__YOUR ASSIGNMENT__
Every record is to be printed exactly as written, and any picture in it is skipped.

__DATASET RECORDS__

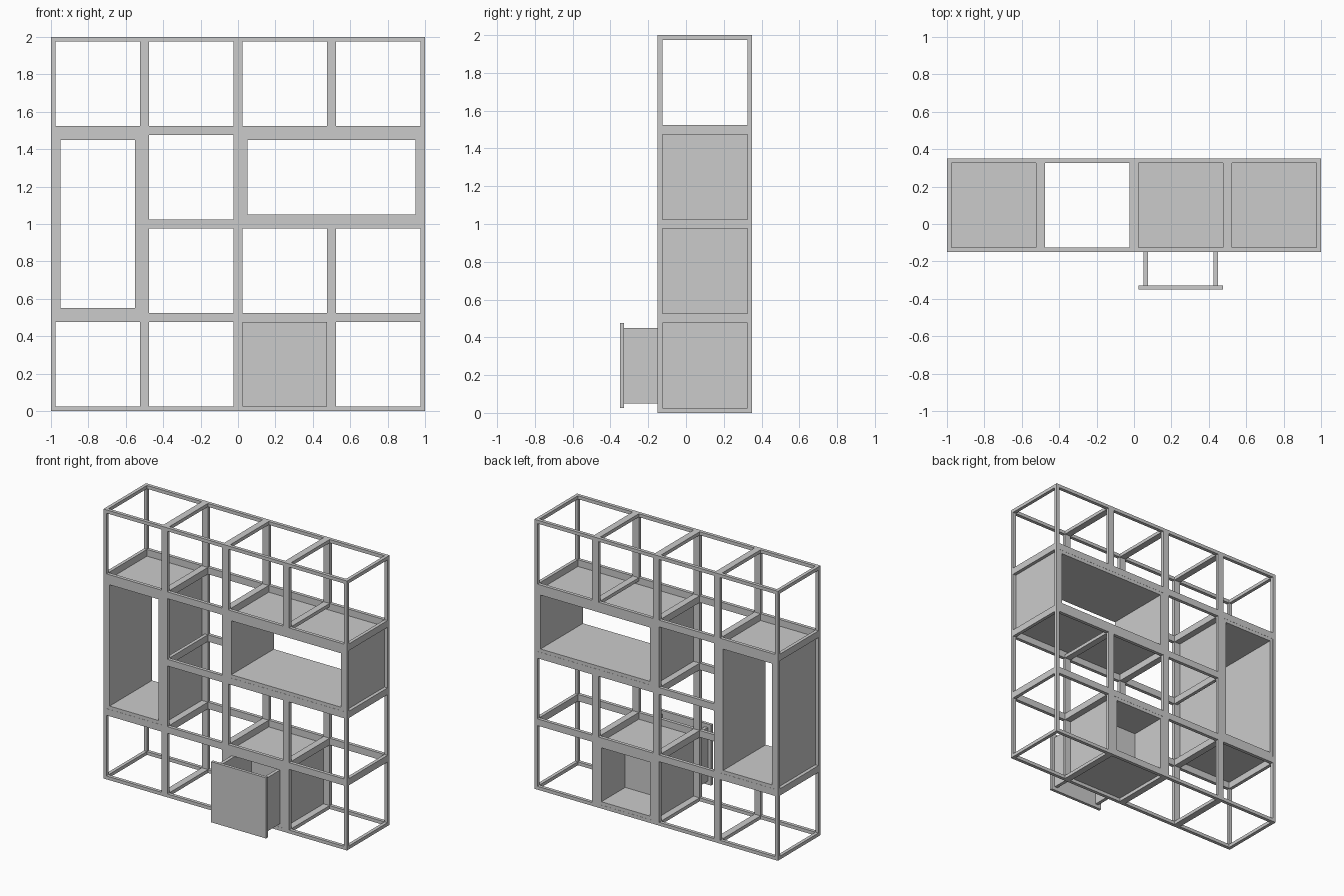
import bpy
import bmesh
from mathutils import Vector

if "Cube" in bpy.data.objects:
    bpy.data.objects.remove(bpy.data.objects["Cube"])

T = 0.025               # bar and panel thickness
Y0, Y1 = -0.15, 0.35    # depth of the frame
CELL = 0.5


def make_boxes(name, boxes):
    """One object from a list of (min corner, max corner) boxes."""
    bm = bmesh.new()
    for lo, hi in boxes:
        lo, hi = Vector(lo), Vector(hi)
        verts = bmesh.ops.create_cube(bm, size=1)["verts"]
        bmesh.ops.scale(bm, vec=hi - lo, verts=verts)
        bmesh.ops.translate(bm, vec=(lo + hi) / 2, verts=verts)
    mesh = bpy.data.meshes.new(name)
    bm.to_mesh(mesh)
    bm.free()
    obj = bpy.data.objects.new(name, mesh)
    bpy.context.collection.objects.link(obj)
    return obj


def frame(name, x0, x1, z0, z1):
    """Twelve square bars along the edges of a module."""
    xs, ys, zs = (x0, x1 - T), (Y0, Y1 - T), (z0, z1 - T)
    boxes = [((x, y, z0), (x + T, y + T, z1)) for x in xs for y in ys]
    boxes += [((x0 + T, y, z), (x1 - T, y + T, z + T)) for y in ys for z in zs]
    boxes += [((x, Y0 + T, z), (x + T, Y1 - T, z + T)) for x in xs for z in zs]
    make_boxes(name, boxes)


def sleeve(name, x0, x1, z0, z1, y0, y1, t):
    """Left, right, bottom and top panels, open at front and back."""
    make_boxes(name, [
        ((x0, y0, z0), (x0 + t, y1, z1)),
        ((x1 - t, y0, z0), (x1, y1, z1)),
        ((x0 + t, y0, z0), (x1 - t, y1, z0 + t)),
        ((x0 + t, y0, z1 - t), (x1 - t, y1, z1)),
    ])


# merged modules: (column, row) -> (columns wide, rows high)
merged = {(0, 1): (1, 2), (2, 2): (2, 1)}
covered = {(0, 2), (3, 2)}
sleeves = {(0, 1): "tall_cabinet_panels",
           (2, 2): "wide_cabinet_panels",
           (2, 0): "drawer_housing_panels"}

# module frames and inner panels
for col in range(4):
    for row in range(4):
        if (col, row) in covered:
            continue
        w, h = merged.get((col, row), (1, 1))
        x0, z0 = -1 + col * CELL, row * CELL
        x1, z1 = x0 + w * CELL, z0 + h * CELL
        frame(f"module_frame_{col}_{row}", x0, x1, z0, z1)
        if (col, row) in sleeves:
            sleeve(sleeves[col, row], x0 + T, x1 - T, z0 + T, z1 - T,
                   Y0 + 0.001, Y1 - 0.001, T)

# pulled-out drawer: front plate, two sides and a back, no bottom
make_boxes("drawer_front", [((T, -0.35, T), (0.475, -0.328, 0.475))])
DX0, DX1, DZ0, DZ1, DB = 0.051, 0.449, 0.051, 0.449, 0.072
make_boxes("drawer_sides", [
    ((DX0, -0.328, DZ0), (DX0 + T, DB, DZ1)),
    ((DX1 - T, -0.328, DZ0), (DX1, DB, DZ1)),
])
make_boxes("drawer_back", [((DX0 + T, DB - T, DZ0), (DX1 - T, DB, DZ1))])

__SOLUTION FOR THIS PROBLEM__
import bpy
import bmesh
from mathutils import Vector

if "Cube" in bpy.data.objects:
    bpy.data.objects.remove(bpy.data.objects["Cube"])

T = 0.025               # bar and panel thickness
Y0, Y1 = -0.15, 0.35    # depth of the frame
CELL = 0.5


def make_boxes(name, boxes):
    """One object from a list of (min corner, max corner) boxes."""
    bm = bmesh.new()
    for lo, hi in boxes:
        lo, hi = Vector(lo), Vector(hi)
        verts = bmesh.ops.create_cube(bm, size=1)["verts"]
        bmesh.ops.scale(bm, vec=hi - lo, verts=verts)
        bmesh.ops.translate(bm, vec=(lo + hi) / 2, verts=verts)
    mesh = bpy.data.meshes.new(name)
    bm.to_mesh(mesh)
    bm.free()
    obj = bpy.data.objects.new(name, mesh)
    bpy.context.collection.objects.link(obj)
    return obj


def frame(name, x0, x1, z0, z1):
    """Twelve square bars along the edges of a module."""
    xs, ys, zs = (x0, x1 - T), (Y0, Y1 - T), (z0, z1 - T)
    boxes = [((x, y, z0), (x + T, y + T, z1)) for x in xs for y in ys]
    boxes += [((x0 + T, y, z), (x1 - T, y + T, z + T)) for y in ys for z in zs]
    boxes += [((x, Y0 + T, z), (x + T, Y1 - T, z + T)) for x in xs for z in zs]
    make_boxes(name, boxes)


def sleeve(name, x0, x1, z0, z1, y0, y1, t):
    """Left, right, bottom and top panels, open at front and back."""
    make_boxes(name, [
        ((x0, y0, z0), (x0 + t, y1, z1)),
        ((x1 - t, y0, z0), (x1, y1, z1)),
        ((x0 + t, y0, z0), (x1 - t, y1, z0 + t)),
        ((x0 + t, y0, z1 - t), (x1 - t, y1, z1)),
    ])


# merged modules: (column, row) -> (columns wide, rows high)
merged = {(0, 1): (1, 2), (2, 2): (2, 1)}
covered = {(0, 2), (3, 2)}
sleeves = {(0, 1): "tall_cabinet_panels",
           (2, 2): "wide_cabinet_panels",
           (2, 0): "drawer_housing_panels"}

# module frames and inner panels
for col in range(4):
    for row in range(4):
        if (col, row) in covered:
            continue
        w, h = merged.get((col, row), (1, 1))
        x0, z0 = -1 + col * CELL, row * CELL
        x1, z1 = x0 + w * CELL, z0 + h * CELL
        frame(f"module_frame_{col}_{row}", x0, x1, z0, z1)
        if (col, row) in sleeves:
            sleeve(sleeves[col, row], x0 + T, x1 - T, z0 + T, z1 - T,
                   Y0 + 0.001, Y1 - 0.001, T)

# pulled-out drawer: front plate, two sides and a back, no bottom
make_boxes("drawer_front", [((T, -0.35, T), (0.475, -0.328, 0.475))])
DX0, DX1, DZ0, DZ1, DB = 0.051, 0.449, 0.051, 0.449, 0.072
make_boxes("drawer_sides", [
    ((DX0, -0.328, DZ0), (DX0 + T, DB, DZ1)),
    ((DX1 - T, -0.328, DZ0), (DX1, DB, DZ1)),
])
make_boxes("drawer_back", [((DX0 + T, DB - T, DZ0), (DX1 - T, DB, DZ1))])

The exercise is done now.